The talented Rohit has two ODI centuries, back-to-back, against Zimbabwe and Sri Lanka, scored in 2011 but his sequence in 2012 before the Rajkot match against England makes an undignified reading of 21, 10, 33, 15, 0, 4, 68, 5, 0, 0, 4, 4, 4….The selectors, however, think differently.

But Sehwag, 34, too thinks differently. He looks at winning, looks at the positive side of cricket. As for his attitude, the Delhi dressing room would vouch for his commitment and humility even when in the company of the newcomers. Sadly, the Indian dressing room lacks the same camaraderie.

Players like Sehwag happen once in an era. It was his refreshing batting style that gave India the space to excel in Test cricket. His attacking approach gave the bowlers the time to hunt for the opposition, a fact acknowledged by stalwarts like Anil Kumble and Harbhajan Singh. The pressure that Sehwag exerted from one end also allowed his partners to indulge at the other end. Sehwag, in the words of Laxman, is a wonder at the crease, making batting look such an easy proposition.

In their anxiety to create a safe future, the selectors obviously have forgotten a happy present by giving this jolt to Sehwag. By no yardstick can this explosive batsman be considered a liability. Given the state of Indian cricket it would be imperative to retain the services of Sehwag and the sooner the selectors come to accept this reality the better.

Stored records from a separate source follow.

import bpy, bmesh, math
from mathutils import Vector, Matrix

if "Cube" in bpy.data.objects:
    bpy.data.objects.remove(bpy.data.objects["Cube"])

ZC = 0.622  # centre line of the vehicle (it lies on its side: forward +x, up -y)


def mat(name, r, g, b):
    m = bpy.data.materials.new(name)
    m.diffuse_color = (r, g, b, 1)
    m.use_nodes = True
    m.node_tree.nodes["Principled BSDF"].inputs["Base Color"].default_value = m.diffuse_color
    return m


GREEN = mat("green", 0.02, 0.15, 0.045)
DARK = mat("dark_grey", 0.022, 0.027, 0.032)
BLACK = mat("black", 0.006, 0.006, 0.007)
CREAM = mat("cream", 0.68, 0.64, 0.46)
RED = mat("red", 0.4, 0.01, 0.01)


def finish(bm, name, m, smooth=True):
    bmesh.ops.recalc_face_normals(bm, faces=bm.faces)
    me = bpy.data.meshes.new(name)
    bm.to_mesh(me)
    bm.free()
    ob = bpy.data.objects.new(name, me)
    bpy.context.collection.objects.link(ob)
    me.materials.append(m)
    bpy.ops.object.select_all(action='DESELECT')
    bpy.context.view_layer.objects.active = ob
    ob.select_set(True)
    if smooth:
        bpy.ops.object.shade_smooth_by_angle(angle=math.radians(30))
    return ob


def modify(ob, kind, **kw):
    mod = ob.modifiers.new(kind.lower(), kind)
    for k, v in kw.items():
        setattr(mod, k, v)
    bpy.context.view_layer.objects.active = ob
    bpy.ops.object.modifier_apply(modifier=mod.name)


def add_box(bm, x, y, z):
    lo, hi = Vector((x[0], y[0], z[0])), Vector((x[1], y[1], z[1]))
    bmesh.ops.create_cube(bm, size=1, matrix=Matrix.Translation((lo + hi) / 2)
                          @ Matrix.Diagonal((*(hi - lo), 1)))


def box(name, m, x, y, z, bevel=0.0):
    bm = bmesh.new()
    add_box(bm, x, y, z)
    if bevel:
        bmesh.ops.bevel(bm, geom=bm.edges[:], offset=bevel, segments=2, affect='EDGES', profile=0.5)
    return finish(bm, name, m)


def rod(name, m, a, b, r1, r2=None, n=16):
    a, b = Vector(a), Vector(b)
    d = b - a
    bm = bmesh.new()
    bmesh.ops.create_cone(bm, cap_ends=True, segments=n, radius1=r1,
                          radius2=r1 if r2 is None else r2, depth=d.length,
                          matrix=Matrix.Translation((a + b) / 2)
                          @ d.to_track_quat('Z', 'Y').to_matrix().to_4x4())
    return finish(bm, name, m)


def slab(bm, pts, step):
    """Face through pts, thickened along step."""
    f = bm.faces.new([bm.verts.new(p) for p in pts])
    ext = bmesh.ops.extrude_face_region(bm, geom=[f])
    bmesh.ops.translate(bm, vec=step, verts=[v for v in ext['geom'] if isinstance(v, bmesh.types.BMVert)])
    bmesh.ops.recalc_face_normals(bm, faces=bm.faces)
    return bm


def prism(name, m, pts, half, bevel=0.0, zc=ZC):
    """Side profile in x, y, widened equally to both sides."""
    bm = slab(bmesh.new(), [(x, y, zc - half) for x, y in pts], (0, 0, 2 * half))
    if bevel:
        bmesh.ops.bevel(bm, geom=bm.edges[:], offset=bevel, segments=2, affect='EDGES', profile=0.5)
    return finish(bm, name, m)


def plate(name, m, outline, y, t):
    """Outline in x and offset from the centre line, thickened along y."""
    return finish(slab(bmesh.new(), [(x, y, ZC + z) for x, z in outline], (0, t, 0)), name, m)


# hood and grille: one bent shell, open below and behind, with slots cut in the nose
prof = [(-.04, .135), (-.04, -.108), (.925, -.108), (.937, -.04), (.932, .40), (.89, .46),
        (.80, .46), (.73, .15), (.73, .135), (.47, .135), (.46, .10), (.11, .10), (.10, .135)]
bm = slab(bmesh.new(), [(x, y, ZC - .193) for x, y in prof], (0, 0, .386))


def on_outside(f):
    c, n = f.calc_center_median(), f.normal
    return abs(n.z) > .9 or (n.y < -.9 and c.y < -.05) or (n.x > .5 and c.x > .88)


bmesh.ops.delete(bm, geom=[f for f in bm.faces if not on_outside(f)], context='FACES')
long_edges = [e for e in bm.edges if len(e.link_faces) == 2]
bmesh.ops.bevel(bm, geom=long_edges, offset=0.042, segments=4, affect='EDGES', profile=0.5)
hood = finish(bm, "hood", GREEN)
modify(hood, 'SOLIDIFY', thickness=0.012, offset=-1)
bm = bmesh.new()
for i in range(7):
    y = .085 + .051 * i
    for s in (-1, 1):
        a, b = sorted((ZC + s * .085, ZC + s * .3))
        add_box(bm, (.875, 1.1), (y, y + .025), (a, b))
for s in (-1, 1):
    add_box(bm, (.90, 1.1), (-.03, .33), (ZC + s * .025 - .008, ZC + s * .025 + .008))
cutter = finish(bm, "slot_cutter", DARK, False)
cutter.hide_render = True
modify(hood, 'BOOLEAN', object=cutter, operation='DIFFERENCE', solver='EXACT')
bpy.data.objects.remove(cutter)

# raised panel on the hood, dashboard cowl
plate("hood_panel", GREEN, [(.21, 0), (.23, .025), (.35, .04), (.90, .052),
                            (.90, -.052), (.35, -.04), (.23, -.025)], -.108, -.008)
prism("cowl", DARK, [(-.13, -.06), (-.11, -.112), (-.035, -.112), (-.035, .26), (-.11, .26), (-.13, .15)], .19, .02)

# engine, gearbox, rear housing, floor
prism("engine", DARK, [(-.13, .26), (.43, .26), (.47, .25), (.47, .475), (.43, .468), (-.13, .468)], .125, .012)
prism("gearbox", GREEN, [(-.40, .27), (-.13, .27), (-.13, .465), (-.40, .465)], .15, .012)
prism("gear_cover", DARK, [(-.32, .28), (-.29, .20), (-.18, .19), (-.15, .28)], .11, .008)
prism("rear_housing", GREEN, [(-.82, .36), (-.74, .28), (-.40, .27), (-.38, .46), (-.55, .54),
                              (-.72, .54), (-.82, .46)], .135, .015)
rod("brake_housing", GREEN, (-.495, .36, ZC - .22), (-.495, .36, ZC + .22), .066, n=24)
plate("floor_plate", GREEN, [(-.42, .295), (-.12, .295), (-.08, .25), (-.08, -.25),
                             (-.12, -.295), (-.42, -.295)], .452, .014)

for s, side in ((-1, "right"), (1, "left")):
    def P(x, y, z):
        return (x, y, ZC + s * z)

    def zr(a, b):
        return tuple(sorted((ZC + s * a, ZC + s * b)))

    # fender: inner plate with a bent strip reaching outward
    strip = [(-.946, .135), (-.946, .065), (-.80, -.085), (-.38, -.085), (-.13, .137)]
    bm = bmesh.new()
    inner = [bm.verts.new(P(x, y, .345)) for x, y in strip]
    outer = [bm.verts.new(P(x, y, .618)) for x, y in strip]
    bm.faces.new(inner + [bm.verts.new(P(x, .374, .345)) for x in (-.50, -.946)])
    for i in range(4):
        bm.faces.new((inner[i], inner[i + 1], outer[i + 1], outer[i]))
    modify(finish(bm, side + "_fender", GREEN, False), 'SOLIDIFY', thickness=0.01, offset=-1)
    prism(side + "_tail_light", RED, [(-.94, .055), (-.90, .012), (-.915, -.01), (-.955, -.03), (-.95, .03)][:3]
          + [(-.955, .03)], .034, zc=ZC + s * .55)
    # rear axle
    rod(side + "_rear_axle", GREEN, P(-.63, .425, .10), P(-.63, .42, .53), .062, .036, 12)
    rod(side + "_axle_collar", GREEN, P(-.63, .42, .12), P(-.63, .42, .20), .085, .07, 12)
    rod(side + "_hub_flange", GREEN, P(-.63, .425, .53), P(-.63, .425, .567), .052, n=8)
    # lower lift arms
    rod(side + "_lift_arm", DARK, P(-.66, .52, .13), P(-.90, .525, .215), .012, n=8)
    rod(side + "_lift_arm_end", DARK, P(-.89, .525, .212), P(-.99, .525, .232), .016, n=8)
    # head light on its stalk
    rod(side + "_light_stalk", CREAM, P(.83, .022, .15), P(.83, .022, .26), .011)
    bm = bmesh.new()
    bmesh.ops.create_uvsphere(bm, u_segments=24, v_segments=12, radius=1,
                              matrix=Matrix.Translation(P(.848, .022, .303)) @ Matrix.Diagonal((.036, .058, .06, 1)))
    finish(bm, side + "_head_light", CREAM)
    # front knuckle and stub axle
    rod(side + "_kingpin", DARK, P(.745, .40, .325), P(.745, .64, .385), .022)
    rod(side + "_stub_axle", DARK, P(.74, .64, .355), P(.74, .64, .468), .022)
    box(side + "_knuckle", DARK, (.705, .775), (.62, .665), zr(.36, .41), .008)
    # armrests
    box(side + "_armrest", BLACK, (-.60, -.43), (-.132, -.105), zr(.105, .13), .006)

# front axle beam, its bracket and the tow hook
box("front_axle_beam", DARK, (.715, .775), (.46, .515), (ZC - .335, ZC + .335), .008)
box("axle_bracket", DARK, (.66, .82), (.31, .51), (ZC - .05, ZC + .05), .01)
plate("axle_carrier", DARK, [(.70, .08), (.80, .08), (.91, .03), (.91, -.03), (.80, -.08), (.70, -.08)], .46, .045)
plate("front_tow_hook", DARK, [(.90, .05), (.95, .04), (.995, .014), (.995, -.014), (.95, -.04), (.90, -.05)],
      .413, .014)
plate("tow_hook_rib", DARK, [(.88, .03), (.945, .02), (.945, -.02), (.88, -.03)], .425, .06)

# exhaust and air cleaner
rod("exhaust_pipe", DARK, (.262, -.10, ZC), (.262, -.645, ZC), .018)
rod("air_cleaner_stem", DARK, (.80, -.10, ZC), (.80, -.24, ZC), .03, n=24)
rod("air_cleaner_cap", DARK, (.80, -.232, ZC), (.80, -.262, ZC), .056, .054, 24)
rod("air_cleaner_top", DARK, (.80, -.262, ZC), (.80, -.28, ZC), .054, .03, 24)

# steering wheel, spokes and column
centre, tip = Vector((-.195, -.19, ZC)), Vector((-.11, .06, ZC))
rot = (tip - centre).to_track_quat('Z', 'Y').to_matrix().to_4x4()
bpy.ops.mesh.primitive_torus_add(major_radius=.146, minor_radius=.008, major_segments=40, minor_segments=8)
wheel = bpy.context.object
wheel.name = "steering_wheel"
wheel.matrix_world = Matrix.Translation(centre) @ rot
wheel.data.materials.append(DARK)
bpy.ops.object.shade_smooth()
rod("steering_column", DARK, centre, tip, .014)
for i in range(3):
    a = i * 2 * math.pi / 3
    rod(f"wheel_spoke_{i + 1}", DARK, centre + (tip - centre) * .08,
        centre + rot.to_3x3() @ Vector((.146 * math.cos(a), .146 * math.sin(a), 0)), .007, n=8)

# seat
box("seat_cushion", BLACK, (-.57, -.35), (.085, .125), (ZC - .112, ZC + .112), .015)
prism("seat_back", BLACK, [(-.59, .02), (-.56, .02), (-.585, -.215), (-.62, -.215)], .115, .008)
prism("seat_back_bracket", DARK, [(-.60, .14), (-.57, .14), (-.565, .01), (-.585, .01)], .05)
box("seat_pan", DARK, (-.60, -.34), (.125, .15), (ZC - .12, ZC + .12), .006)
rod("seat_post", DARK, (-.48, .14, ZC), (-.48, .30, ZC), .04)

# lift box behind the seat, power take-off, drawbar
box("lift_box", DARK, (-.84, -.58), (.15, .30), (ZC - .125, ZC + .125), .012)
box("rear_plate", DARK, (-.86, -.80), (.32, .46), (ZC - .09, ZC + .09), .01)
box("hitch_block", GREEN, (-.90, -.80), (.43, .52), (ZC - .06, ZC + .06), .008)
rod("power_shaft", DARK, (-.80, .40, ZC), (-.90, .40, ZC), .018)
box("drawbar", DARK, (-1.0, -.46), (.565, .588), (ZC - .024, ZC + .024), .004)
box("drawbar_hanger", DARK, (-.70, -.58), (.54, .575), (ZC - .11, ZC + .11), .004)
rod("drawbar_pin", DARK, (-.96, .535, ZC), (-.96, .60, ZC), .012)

Fourteen of his 15 centuries in ODIs have shaped an Indian victory. In all, there have been 42 instances when Sehwag has slammed a fifty or more and the team has won. In Tests, eight of his centuries have come in a winning cause. The selectors did assure him it was not the end of the road in ODIs, but, obviously, Sehwag is not in the scheme of things for the 2015 World Cup. His fitness and form would have to be far superior to those of the youngsters for the selectors to consider his case.

Looking ahead, it would suit Sehwag to concentrate on Tests and provide solidity and experience. With V. V. S. Laxman and Rahul Dravid leaving in succession and Sachin Tendulkar on the verge of calling it a day, Sehwag’s presence would be invaluable for India in Tests until the team management and the selectors identify the replacements. The talent pool, with the exception of Cheteshwar Pujara and the gifted Virat Kohli, presently looks disappointing.

The list of people who have been inconsistent is long and Sehwag is not the only one. The fascinating point about Sehwag is his reputation of being the most dreaded opponent for every bowler. How can one individual be responsible for the non-performance of a team? Sehwag, with 8273 ODI runs, and with an ability to destroy the bowling with his astounding strokeplay, cannot be that person.

What do you say of a batsman who has never believed in playing for personal glory? When he got out at 195 in Melbourne in 2003, trying to hit the ball for a six, I asked him, “How can you play a shot like that when five runs short of a double century?” His response was so typical, “The fault lies with me. The ball had six runs written all over. I did not connect well.” That reply signifies Sehwag and his cricket: pure, pristine, unfussy and, most importantly, entertaining.

How can one sacrifice a player with such a record as Sehwag to accommodate some non-performers! True, the transition phase is painful for any team, but the Indians have not appeared prepared for the change!

India’s bowlers have also looked woefully out of place. The inconsistency that afflicts bowlers like Ishant Sharma, R. Ashwin, Pragyan Ojha and Ravindra Jadeja is one of the key reasons for India faring poorly against strong oppositions. It is time Suresh Raina, not to forget Gautam Gambhir, also stood up and played their roles.